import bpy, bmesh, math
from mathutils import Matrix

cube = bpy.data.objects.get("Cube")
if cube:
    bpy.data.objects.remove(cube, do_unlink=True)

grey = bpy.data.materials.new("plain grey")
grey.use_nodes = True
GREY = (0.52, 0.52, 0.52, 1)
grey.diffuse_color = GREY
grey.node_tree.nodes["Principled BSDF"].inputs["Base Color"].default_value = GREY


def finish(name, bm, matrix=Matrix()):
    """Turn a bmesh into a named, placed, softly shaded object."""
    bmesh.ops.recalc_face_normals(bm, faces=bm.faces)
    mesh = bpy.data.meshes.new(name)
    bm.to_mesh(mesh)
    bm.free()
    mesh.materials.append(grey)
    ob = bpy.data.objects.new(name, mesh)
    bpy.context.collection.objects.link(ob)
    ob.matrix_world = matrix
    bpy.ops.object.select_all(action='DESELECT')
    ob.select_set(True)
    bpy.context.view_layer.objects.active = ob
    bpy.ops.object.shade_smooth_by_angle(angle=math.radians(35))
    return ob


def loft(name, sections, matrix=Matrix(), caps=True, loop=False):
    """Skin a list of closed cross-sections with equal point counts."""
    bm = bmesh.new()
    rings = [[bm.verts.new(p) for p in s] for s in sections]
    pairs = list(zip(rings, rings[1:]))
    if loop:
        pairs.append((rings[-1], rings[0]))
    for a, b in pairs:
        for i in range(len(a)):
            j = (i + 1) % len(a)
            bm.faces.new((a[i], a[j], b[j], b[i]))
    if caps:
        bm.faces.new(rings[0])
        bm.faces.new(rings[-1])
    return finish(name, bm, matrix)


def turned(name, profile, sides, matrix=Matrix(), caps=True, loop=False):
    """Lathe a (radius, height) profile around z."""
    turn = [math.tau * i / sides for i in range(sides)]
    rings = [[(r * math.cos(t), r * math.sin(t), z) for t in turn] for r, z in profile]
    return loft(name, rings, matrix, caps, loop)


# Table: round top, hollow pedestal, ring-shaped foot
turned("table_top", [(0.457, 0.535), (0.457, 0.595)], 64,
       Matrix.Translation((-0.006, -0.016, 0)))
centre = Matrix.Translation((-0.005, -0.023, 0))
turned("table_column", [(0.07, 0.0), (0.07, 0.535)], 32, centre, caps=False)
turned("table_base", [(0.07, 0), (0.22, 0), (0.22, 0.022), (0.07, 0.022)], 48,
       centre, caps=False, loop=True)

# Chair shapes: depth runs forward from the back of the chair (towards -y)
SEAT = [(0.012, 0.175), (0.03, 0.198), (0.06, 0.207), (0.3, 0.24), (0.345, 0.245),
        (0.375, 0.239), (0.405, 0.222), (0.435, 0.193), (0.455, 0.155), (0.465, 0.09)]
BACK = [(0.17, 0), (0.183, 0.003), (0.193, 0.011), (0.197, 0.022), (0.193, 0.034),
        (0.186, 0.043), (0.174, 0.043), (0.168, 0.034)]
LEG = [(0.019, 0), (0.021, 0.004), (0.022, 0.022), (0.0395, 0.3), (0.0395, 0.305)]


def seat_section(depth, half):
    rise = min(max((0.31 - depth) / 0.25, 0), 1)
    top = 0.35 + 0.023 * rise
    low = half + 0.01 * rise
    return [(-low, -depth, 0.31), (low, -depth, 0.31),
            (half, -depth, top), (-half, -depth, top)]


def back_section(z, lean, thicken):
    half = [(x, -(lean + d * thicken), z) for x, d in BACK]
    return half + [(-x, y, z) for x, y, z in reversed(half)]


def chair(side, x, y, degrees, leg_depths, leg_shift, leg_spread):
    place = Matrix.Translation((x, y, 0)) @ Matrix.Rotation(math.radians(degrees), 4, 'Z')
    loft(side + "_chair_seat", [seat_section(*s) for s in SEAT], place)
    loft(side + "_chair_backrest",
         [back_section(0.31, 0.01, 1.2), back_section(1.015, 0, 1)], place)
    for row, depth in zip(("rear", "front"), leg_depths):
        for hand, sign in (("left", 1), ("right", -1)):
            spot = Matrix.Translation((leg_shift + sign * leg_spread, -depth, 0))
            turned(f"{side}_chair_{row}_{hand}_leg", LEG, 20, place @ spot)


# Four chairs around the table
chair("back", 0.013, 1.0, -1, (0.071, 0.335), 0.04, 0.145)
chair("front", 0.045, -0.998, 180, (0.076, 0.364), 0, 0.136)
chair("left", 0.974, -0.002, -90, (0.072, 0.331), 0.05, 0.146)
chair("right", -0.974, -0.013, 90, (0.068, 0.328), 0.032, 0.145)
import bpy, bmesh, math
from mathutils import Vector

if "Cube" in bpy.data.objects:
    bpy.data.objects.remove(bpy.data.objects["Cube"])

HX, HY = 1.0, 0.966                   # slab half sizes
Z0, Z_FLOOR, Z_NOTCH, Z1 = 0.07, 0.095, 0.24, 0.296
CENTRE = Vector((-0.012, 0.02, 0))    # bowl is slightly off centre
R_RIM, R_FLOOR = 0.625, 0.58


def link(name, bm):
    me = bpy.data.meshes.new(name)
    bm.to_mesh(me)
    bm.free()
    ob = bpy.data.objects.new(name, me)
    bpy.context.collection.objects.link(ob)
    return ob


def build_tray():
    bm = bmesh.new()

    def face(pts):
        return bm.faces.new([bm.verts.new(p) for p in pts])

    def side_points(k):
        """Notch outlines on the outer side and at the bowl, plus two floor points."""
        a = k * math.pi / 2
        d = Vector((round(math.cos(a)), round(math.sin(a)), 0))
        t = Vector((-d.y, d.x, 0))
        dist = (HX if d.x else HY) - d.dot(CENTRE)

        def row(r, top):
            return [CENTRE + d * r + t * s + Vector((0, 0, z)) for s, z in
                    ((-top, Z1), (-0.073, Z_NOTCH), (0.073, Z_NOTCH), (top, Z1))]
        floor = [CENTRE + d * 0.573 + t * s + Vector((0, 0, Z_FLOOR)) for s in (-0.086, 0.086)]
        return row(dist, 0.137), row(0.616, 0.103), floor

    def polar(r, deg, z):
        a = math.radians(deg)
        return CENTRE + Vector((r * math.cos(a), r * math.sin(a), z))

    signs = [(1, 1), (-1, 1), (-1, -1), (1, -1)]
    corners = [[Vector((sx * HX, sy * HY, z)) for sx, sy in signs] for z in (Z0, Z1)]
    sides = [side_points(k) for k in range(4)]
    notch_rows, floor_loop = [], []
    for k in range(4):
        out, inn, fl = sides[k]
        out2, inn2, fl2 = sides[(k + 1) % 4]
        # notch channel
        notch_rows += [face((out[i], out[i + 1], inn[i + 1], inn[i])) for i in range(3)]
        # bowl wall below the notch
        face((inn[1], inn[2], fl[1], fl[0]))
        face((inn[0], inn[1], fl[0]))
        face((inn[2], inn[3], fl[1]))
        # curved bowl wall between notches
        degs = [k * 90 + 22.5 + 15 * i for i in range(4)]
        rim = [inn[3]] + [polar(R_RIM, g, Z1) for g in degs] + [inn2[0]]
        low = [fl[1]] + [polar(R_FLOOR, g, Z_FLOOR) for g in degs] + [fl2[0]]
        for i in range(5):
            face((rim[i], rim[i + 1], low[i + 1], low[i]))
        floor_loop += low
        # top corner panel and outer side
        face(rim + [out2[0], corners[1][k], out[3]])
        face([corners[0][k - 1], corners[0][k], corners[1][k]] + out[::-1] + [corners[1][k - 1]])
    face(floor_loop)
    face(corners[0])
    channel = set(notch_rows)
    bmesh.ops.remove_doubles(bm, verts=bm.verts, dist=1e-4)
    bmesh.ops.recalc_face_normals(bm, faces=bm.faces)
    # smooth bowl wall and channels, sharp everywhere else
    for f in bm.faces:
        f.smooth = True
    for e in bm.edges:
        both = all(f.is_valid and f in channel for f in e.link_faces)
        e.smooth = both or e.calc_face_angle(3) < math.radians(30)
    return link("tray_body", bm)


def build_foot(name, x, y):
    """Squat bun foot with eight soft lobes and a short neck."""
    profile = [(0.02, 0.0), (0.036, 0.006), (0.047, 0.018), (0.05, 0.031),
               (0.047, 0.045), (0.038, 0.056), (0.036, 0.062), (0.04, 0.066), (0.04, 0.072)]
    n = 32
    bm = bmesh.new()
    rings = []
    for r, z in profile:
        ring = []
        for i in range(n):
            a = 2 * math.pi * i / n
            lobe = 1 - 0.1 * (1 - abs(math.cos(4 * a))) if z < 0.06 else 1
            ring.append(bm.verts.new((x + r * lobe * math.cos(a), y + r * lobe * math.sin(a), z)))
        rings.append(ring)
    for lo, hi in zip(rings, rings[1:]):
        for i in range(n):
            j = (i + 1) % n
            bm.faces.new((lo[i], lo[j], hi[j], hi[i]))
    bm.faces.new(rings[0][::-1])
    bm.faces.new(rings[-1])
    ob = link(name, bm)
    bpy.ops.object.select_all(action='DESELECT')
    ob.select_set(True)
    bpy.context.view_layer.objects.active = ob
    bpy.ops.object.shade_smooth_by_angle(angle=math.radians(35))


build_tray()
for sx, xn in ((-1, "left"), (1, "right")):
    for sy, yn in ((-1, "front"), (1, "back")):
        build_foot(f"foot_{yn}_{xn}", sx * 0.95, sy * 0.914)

==========

● Exercise directions
Return each line above where the word "half" shows up.

● Written response
def seat_section(depth, half):
    low = half + 0.01 * rise
            (half, -depth, top), (-half, -depth, top)]
    half = [(x, -(lean + d * thicken), z) for x, d in BACK]
    return half + [(-x, y, z) for x, y, z in reversed(half)]
HX, HY = 1.0, 0.966                   # slab half sizes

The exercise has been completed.